The Spaces Between Us: A Story of Neuroscience, Evolution, and Human Nature

ISBN : 9780190461010

Michael Graziano
184 ページ
140 x 216 mm

Each of us has a protected zone two or three feet wide, swelling around the head and narrowing towards the feet. This zone isn't fixed in size: if you're nervous, it grows; if you're relaxed, it shrinks. It also depends on your cultural upbringing. Personal space is small in Japan and large in Australia. This safety zone, called personal space, provides an invisible spatial scaffold that frames our social interactions. As Michael Graziano argues in The Spaces Between Us, it also organizes our social and emotional spacing, influences our facial expressions, and shapes our interactions with everyday objects including tools, furniture, and clothing. Even ordinary actions like walking are informed by a continuous under-the-surface calculation of threats and obstacles around the body: what Graziano calls a virtual bubble-wrap of active neurons that fire and move us to action, even before we may be conscious of our course corrections in real time. Humans evolved a complex way of interacting with others and their environment, and The Spaces Between Us looks at how this infrastructure may have led to the first smile and to a host of other human activities, from tool use, to courtship, and to a sense of self. The book concludes with a case study of Graziano's son, who had heart-breaking difficulties developing a functioning personal space. Written with poignant narrative clarity, Graziano makes the case for the interested scientific public that this system in the brain is more than a fascinating scientific topic: it's deeply personal and shapes our human nature.

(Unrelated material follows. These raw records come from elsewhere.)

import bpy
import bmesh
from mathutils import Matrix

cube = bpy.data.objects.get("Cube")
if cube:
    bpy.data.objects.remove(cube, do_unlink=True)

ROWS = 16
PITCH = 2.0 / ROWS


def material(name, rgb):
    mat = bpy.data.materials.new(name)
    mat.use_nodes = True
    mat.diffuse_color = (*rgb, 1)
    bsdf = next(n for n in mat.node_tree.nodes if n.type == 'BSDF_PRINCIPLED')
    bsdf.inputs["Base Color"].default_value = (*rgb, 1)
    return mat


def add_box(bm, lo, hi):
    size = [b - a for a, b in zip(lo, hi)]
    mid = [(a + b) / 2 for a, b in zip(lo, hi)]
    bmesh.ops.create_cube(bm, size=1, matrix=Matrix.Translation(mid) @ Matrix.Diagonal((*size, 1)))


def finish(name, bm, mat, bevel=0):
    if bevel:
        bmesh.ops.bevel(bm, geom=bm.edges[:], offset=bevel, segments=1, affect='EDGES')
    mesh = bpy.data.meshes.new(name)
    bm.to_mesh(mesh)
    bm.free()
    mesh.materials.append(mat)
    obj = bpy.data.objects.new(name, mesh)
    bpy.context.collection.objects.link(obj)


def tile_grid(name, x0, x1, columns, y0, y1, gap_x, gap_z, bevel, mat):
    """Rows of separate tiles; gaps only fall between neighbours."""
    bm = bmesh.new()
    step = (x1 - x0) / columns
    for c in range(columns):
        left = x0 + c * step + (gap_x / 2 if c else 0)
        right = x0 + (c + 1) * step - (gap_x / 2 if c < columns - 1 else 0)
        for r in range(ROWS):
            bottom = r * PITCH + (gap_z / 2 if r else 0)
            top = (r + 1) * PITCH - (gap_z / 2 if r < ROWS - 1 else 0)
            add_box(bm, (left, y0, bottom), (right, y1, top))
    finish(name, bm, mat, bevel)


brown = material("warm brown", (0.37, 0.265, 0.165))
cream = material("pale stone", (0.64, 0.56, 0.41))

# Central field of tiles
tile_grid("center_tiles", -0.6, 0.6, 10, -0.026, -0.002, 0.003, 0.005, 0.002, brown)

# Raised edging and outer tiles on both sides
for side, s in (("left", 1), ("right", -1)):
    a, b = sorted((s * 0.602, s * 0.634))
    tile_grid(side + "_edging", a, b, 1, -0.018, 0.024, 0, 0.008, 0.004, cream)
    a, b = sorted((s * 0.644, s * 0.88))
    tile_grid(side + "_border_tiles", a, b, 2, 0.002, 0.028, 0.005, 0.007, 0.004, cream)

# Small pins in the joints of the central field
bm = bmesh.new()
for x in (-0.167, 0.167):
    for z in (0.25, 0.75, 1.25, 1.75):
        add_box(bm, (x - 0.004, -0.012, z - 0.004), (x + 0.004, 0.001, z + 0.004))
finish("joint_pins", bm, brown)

A Note On Terminology; Chapter 1: The Second Skin; Chapter 2: A Startling Discovery; Chapter 3: The Flight Zone of the Zebra; Chapter 4: The French Stare Too Much and My Lover Has A Bulgy Nose; Chapter 5: Monkey Versus Ping Pong Ball; Chapter 6: Kissing in the Dark; Chapter 7: Hand-2-Mouth and Other Shocking Surprises of the Motor Cortex; Chapter 8: Superflinchers and Nerves of Steel; Chapter 9: The Peripersonal Radar In Humans; Chapter 10: Wrapping Personal Space Around My Black & Decker; Chapter 11: Why It's Sexy To Let A Vampire Bite Your Neck, And Other Social Consequences of Peripersonal Space; Chapter 12: The First Smile; Chapter 13: The First Laugh; Chapter 14: The First Cry; Chapter 15: The Personal Dimension of Personal Space

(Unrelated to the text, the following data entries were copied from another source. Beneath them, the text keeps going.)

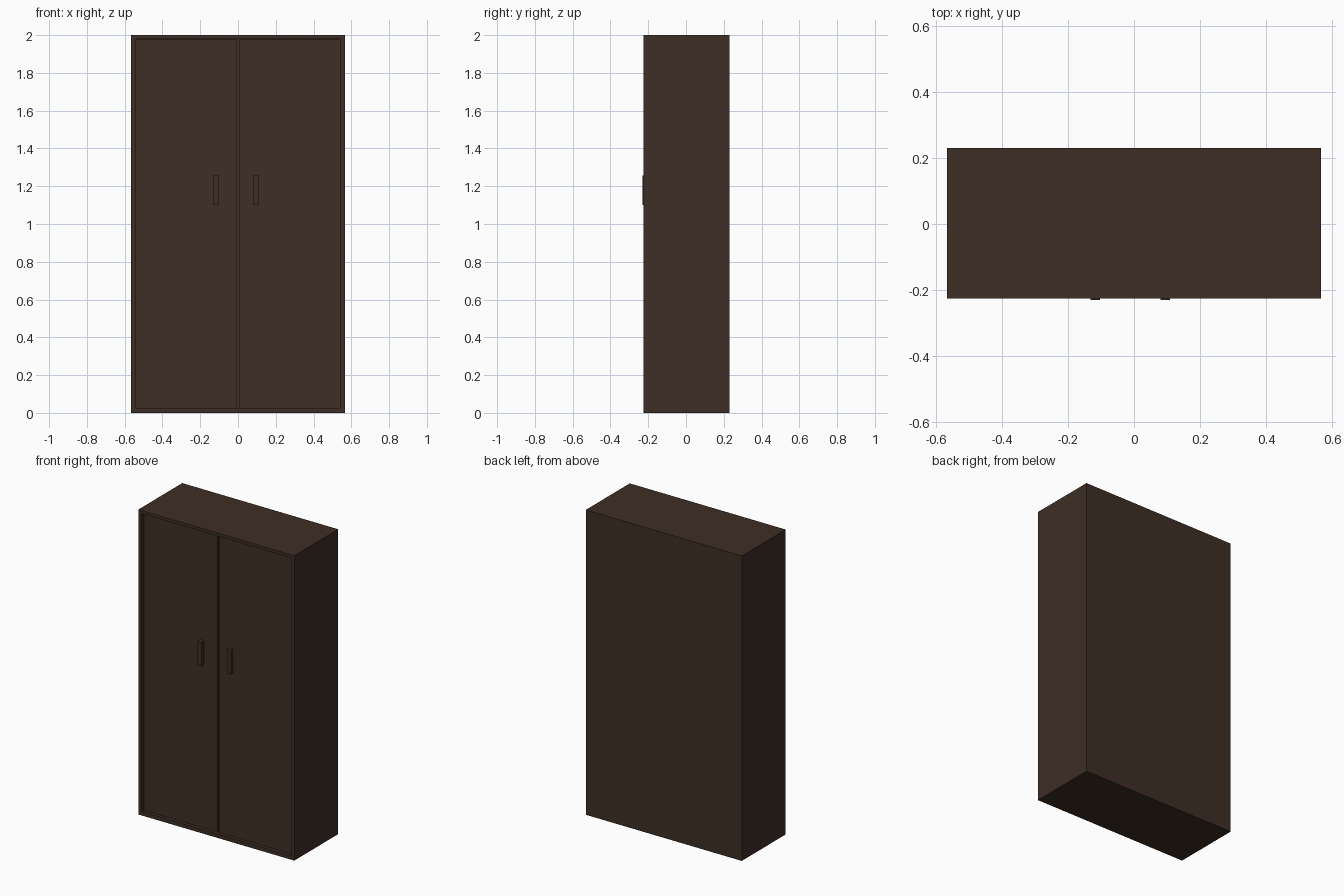
import bpy

if "Cube" in bpy.data.objects:
    bpy.data.objects.remove(bpy.data.objects["Cube"])

W, Y0, Y1, H = 0.566, -0.225, 0.23, 2.0   # half width, front, back, height
T = 0.025                                  # board thickness
RECESS = 0.02                              # doors sit behind the frame edge


def material(name, rgb):
    m = bpy.data.materials.new(name)
    m.diffuse_color = (*rgb, 1.0)
    m.use_nodes = True
    m.node_tree.nodes["Principled BSDF"].inputs["Base Color"].default_value = m.diffuse_color
    return m


wood = material("dark_brown_wood", (0.048, 0.0275, 0.018))


def box(name, x0, x1, y0, y1, z0, z1):
    bpy.ops.mesh.primitive_cube_add(
        size=1, location=((x0 + x1) / 2, (y0 + y1) / 2, (z0 + z1) / 2))
    o = bpy.context.object
    o.name = name
    o.scale = (x1 - x0, y1 - y0, z1 - z0)
    bpy.ops.object.transform_apply(location=False, rotation=False, scale=True)
    o.data.materials.append(wood)
    return o


# Carcass boards
box("left_side", -W, -W + T, Y0, Y1, 0, H)
box("right_side", W - T, W, Y0, Y1, 0, H)
box("bottom_board", -W + T, W - T, Y0, Y1, 0, T)
box("top_board", -W + T, W - T, Y0, Y1, H - 0.02, H)
box("back_panel", -W + T, W - T, Y1 - 0.02, Y1, T, H - 0.02)

# Recessed doors with a narrow gap down the middle
door_y = Y0 + RECESS
box("left_door", -W + T + 0.002, -0.004, door_y, door_y + 0.02, T + 0.002, H - 0.022)
box("right_door", 0.004, W - T - 0.002, door_y, door_y + 0.02, T + 0.002, H - 0.022)

# Bar handles
for name, x in (("left_handle", -0.117), ("right_handle", 0.094)):
    box(name, x - 0.0145, x + 0.0145, -0.23, door_y, 1.10, 1.257)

Michael S. A. Graziano is a professor of neuroscience at Princeton University. He is an internationally renowned scientist and an award winning novelist. For thirty years he has studied the brain basis of movement control, personal space, and conscious experience. He is also a science columnist, writing for the New York Times, The Atlantic, and other magazines.